Former samurai Yasubei Kimura found himself out of work following the dissolution of the samurai class and the rise of an all-conscript military during the Meiji Period (1868-1912). In 1869, he founded a bakery named Bun'eido in what is now the Shinbashi area of Tokyo, picking up on the staple that had been recently reintroduced to Japan, but which had yet to gain local popularity. A year later, he moved to Ginza and renamed his shop Kimuraya.
The only breads available in Japan at the time were salty and sour, which did not suit the Japanese palate. Kimura aspired to create bread that was better suited to local tastes. For inspiration, he looked to manju, traditional sweets made with red bean paste (an or anko) surrounded by mochi (glutinous rice cake). He substituted bread (locally known as pan) for mochi, raising the dough with sakadane liquid yeast derived from sake. The result, first created in 1874, was very close to the anpan we see today.
Anpan quickly caught on in Tokyo, a revolutionary new product at a time when Japanese people were eager to try new and foreign goods. It gained such a reputation that it was presented to Emperor Meiji on April 4, 1875, with Kimura adding a pickled cherry blossom in each bun to match the occasion of the cherry blossom season. It's said the emperor appreciated the treat so much that he asked for Kimura to continue to send him anpan every day, leading to an explosion in popularity that reached across the country by 1897.
More than a century later, Kimuraya (now officially Kimuraya Sohonten, Ltd.) stills sells the anpan that gained it fame and success.
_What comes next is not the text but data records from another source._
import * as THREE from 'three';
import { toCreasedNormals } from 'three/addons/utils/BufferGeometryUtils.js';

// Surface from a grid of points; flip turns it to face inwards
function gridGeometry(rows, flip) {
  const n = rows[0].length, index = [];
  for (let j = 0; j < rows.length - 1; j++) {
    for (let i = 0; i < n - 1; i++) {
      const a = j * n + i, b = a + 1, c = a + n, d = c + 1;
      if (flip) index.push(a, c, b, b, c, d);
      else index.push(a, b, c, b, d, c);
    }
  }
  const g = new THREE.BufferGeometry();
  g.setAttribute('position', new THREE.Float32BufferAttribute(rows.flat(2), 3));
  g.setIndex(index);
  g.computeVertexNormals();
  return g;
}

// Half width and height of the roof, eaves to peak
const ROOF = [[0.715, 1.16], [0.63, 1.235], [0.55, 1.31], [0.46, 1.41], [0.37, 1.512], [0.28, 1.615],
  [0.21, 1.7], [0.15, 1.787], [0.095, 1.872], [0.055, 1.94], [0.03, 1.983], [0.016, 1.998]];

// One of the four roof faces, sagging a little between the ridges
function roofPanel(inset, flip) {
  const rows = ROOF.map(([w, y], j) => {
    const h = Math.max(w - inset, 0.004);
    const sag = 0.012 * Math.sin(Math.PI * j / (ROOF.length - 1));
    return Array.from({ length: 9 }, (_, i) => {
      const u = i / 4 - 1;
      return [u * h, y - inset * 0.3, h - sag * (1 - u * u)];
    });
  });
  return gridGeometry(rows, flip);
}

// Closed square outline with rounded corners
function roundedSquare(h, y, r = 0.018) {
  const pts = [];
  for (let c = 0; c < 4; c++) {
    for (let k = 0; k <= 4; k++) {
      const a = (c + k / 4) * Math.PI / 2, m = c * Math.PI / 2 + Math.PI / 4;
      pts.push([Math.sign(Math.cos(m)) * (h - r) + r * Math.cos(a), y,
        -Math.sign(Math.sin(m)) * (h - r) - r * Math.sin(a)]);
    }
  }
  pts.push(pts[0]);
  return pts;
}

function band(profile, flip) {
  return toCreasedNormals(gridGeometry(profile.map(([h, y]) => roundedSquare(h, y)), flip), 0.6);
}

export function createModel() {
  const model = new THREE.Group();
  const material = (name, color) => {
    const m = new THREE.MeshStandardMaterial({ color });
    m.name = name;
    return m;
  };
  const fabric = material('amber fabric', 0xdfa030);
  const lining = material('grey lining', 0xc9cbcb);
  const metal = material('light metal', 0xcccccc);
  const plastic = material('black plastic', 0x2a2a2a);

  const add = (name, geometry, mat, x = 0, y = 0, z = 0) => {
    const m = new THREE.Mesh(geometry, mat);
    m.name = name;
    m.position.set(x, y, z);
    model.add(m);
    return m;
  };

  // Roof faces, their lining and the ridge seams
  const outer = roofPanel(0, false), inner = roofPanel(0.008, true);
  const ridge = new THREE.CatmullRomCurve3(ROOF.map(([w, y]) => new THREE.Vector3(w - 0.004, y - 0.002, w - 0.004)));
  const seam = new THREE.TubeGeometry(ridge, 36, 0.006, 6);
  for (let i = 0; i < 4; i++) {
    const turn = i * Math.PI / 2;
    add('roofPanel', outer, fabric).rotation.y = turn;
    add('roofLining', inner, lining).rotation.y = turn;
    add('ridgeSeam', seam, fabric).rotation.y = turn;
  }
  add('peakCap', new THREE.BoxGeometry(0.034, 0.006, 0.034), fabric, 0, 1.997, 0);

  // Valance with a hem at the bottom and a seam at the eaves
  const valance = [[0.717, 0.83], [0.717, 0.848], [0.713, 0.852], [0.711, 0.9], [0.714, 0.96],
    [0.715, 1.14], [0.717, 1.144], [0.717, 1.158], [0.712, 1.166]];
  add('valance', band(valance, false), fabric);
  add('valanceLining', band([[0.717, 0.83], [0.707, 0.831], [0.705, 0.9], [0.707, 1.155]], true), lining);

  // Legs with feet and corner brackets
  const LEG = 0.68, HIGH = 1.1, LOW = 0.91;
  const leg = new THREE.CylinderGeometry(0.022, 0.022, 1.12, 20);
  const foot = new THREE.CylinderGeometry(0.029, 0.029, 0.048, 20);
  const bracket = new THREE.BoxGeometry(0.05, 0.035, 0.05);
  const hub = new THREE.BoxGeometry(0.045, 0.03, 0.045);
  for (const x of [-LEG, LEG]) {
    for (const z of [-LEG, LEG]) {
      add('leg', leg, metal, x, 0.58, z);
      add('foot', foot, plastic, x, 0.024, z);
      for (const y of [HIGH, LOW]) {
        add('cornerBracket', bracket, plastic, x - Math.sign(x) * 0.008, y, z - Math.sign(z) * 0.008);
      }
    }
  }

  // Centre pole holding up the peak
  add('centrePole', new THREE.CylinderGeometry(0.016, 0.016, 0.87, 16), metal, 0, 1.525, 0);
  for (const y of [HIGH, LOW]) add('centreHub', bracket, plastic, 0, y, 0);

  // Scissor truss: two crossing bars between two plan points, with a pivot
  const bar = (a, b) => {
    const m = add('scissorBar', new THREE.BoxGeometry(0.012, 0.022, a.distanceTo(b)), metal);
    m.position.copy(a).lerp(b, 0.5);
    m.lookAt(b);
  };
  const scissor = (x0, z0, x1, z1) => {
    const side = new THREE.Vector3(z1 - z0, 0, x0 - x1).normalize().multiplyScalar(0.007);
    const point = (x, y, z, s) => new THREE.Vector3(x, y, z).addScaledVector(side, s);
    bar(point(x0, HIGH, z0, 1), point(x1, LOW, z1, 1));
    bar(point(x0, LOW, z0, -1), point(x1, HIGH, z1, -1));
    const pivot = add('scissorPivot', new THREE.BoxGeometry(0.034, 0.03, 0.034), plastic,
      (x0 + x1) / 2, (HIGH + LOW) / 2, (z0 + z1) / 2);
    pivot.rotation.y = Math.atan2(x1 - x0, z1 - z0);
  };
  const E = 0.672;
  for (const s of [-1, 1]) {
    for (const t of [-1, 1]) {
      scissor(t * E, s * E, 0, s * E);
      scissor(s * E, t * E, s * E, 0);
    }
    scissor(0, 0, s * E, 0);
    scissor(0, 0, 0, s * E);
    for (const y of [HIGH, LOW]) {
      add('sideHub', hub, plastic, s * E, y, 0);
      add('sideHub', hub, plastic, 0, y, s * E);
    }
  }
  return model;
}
Beyond its basic anpan, Kimuraya has released innovative and delicious variants over the years, including seasonal anpan such as sakura (cherry blossom) anpan in spring and kuri (chestnut) anpan in autumn—not to mention creating jam pan in 1900, which you'll still find in bakeries to this day.